# [Problem to solve]
Return only that part of the material below which starts with the line containing "cut(lid_base, c)" and goes on through the line containing "y0, y1 = sorted((s * 0.01, s * 0.362))", restated exactly.

# [Records supplied]
::::

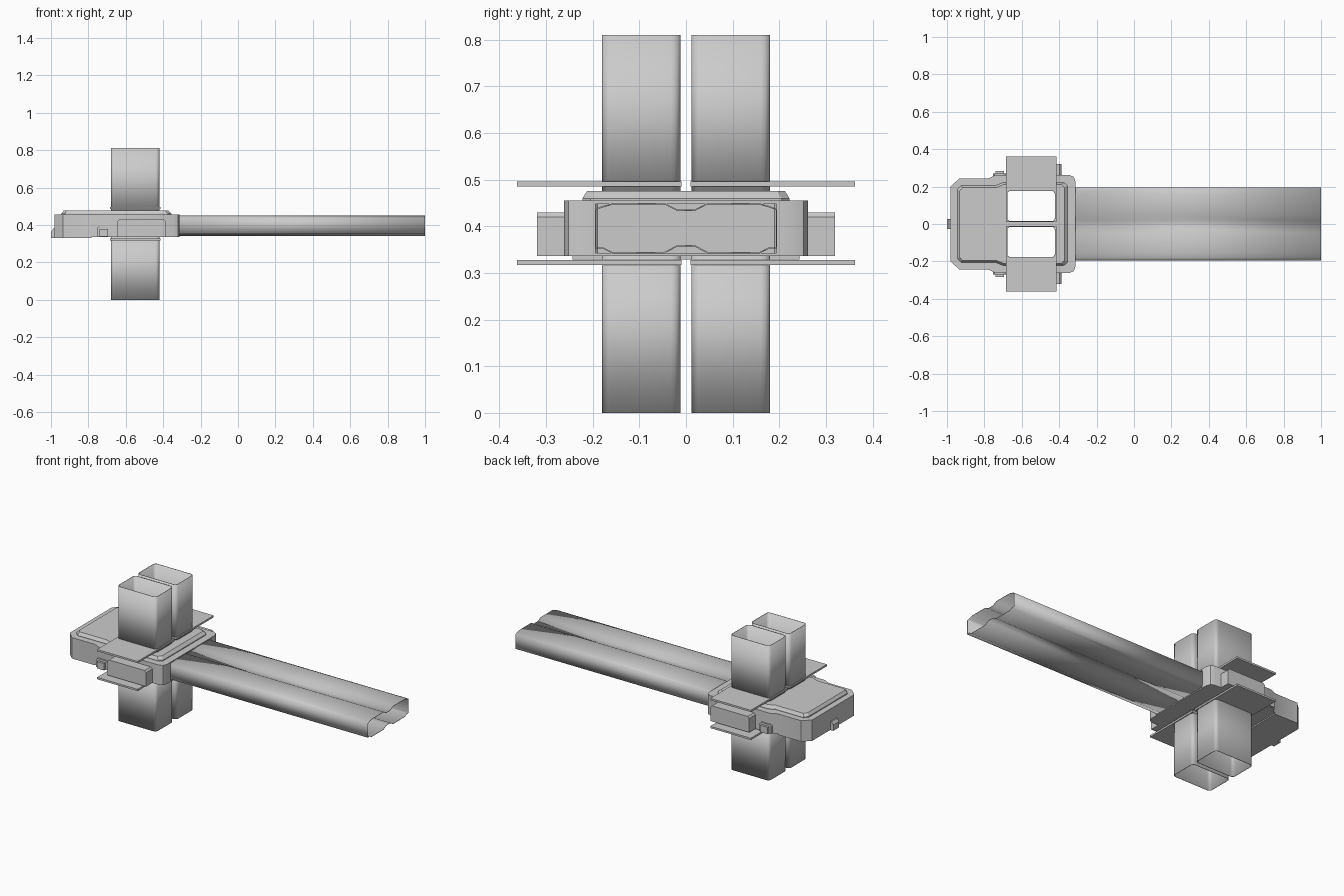
import bpy, bmesh, math

if "Cube" in bpy.data.objects:
    bpy.data.objects.remove(bpy.data.objects["Cube"])

AXES = {'x': lambda u, v, w: (w, u, v), 'y': lambda u, v, w: (u, w, v), 'z': lambda u, v, w: (u, v, w)}


def prism(name, pts, a, b, axis='z', pts2=None, caps=True, thick=0):
    """Loft a closed outline along an axis; optionally open-ended and thickened."""
    f, bm, n = AXES[axis], bmesh.new(), len(pts)
    lo = [bm.verts.new(f(u, v, a)) for u, v in pts]
    hi = [bm.verts.new(f(u, v, b)) for u, v in (pts2 or pts)]
    for i in range(n):
        j = (i + 1) % n
        bm.faces.new((lo[i], lo[j], hi[j], hi[i]))
    if caps:
        bm.faces.new(lo)
        bm.faces.new(hi)
    bmesh.ops.recalc_face_normals(bm, faces=bm.faces)
    me = bpy.data.meshes.new(name)
    bm.to_mesh(me)
    bm.free()
    ob = bpy.data.objects.new(name, me)
    bpy.context.collection.objects.link(ob)
    if thick:
        m = ob.modifiers.new('wall', 'SOLIDIFY')
        m.thickness, m.offset = thick, -1
    return ob


def rect(x0, x1, y0, y1, r=0.0, seg=4):
    if not r:
        return [(x0, y0), (x1, y0), (x1, y1), (x0, y1)]
    out = []
    for k, (cx, cy) in enumerate([(x1 - r, y1 - r), (x0 + r, y1 - r), (x0 + r, y0 + r), (x1 - r, y0 + r)]):
        for i in range(seg + 1):
            t = math.pi / 2 * (k + i / seg)
            out.append((cx + r * math.cos(t), cy + r * math.sin(t)))
    return out


def mirrored(half):
    """Complete an outline given for y > 0."""
    return half + [(x, -y) for x, y in reversed(half)]


def smooth(ob, angle=35):
    bpy.ops.object.select_all(action='DESELECT')
    ob.select_set(True)
    bpy.context.view_layer.objects.active = ob
    bpy.ops.object.shade_smooth_by_angle(angle=math.radians(angle))


def cut(ob, cutter):
    m = ob.modifiers.new('cut', 'BOOLEAN')
    m.operation, m.object, m.solver = 'DIFFERENCE', cutter, 'EXACT'
    bpy.context.view_layer.objects.active = ob
    bpy.ops.object.modifier_apply(modifier=m.name)


def tube_outline(s):
    y = sorted((s * 0.012, s * 0.18))
    return rect(-0.68, -0.42, y[0], y[1], 0.02)


# beam: hollow corrugated section, open at the far end
top = [(0.195, 0.352), (0.195, 0.437), (0.181, 0.443), (0.155, 0.45), (0.046, 0.45), (0.018, 0.436)]
bottom = [(0.018, 0.357), (0.046, 0.342), (0.158, 0.342), (0.178, 0.352)]
section = top + [(-y, z) for y, z in reversed(top)] + [(-y, z) for y, z in reversed(bottom)] + bottom
beam = prism('beam', section, -0.33, 1.0, 'x', caps=False, thick=0.003)
smooth(beam, 20)

# hollow housing with openings for the beam and the tubes
outline = mirrored([(-0.98, 0.2), (-0.935, 0.243), (-0.78, 0.243), (-0.74, 0.262),
                    (-0.345, 0.262), (-0.322, 0.252), (-0.313, 0.228)])
housing = prism('housing', outline, 0.336, 0.455)
cavity = prism('cavity_cutter', mirrored([(-0.965, 0.19), (-0.925, 0.228), (-0.77, 0.228), (-0.73, 0.247),
                                          (-0.35, 0.247), (-0.328, 0.22)]), 0.341, 0.449)
opening = prism('beam_cutter', rect(-0.194, 0.194, 0.3425, 0.448), -0.35, -0.29, 'x')
holes = [prism('tube_cutter', tube_outline(s), -0.1, 0.9) for s in (-1, 1)]
for c in [cavity, opening] + holes:
    cut(housing, c)

# stepped lid on top of the housing
lid_low = mirrored([(-0.945, 0.185), (-0.925, 0.205), (-0.74, 0.205), (-0.70, 0.222),
                    (-0.375, 0.222), (-0.355, 0.205)])
lid_high = mirrored([(-0.932, 0.177), (-0.917, 0.195), (-0.735, 0.195), (-0.695, 0.212),
                     (-0.39, 0.212), (-0.372, 0.195)])
lid_base = prism('lid_base', lid_low, 0.453, 0.460)
lid = prism('lid', lid_low, 0.460, 0.476, pts2=lid_high)
for c in holes:
    cut(lid_base, c)
    cut(lid, c)

# deeper lower edge on the rounded end of the housing
prism('lower_skirt', mirrored([(-0.98, 0.2), (-0.935, 0.243), (-0.783, 0.243)]), 0.329, 0.337)

# end latch
prism('end_latch', [(-0.97, 0.329), (-1.0, 0.329), (-1.0, 0.364), (-0.988, 0.38), (-0.97, 0.38)],
      -0.028, 0.028, 'y')

for s, side in ((-1, 'front'), (1, 'back')):
    # upper and lower tubes, open at both ends
    for z0, z1, tag in ((0.455, 0.81, 'upper'), (0.0, 0.341, 'lower')):
        t = prism(f'{side}_{tag}_tube', tube_outline(s), z0, z1, caps=False, thick=0.003)
        smooth(t)
    # flat flanges around the tubes
    y0, y1 = sorted((s * 0.01, s * 0.362))
    for z0, z1, tag in ((0.485, 0.496, 'upper'), (0.317, 0.328, 'lower')):
        fl = prism(f'{side}_{tag}_flange', rect(-0.685, -0.415, y0, y1), z0, z1)
        cut(fl, holes[0 if s < 0 else 1])
    # side boxes with clipped upper corners
    prism(f'{side}_side_box', [(-0.645, 0.336), (-0.387, 0.336), (-0.387, 0.42), (-0.397, 0.43),
                               (-0.635, 0.43), (-0.645, 0.42)], s * 0.25, s * 0.32, 'y')
    # small clips: frame and raised centre
    prism(f'{side}_clip_frame', [(-0.755, 0.336), (-0.68, 0.336), (-0.68, 0.382), (-0.689, 0.391),
                                 (-0.746, 0.391), (-0.755, 0.382)], s * 0.24, s * 0.27, 'y')
    prism(f'{side}_clip_centre', rect(-0.741, -0.694, 0.337, 0.378), s * 0.25, s * 0.283, 'y')

# the cutters are no longer needed
for c in [cavity, opening] + holes:
    bpy.data.objects.remove(c, do_unlink=True)

smooth(housing, 35)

::::

# [Task solution]
    cut(lid_base, c)
    cut(lid, c)

# deeper lower edge on the rounded end of the housing
prism('lower_skirt', mirrored([(-0.98, 0.2), (-0.935, 0.243), (-0.783, 0.243)]), 0.329, 0.337)

# end latch
prism('end_latch', [(-0.97, 0.329), (-1.0, 0.329), (-1.0, 0.364), (-0.988, 0.38), (-0.97, 0.38)],
      -0.028, 0.028, 'y')

for s, side in ((-1, 'front'), (1, 'back')):
    # upper and lower tubes, open at both ends
    for z0, z1, tag in ((0.455, 0.81, 'upper'), (0.0, 0.341, 'lower')):
        t = prism(f'{side}_{tag}_tube', tube_outline(s), z0, z1, caps=False, thick=0.003)
        smooth(t)
    # flat flanges around the tubes
    y0, y1 = sorted((s * 0.01, s * 0.362))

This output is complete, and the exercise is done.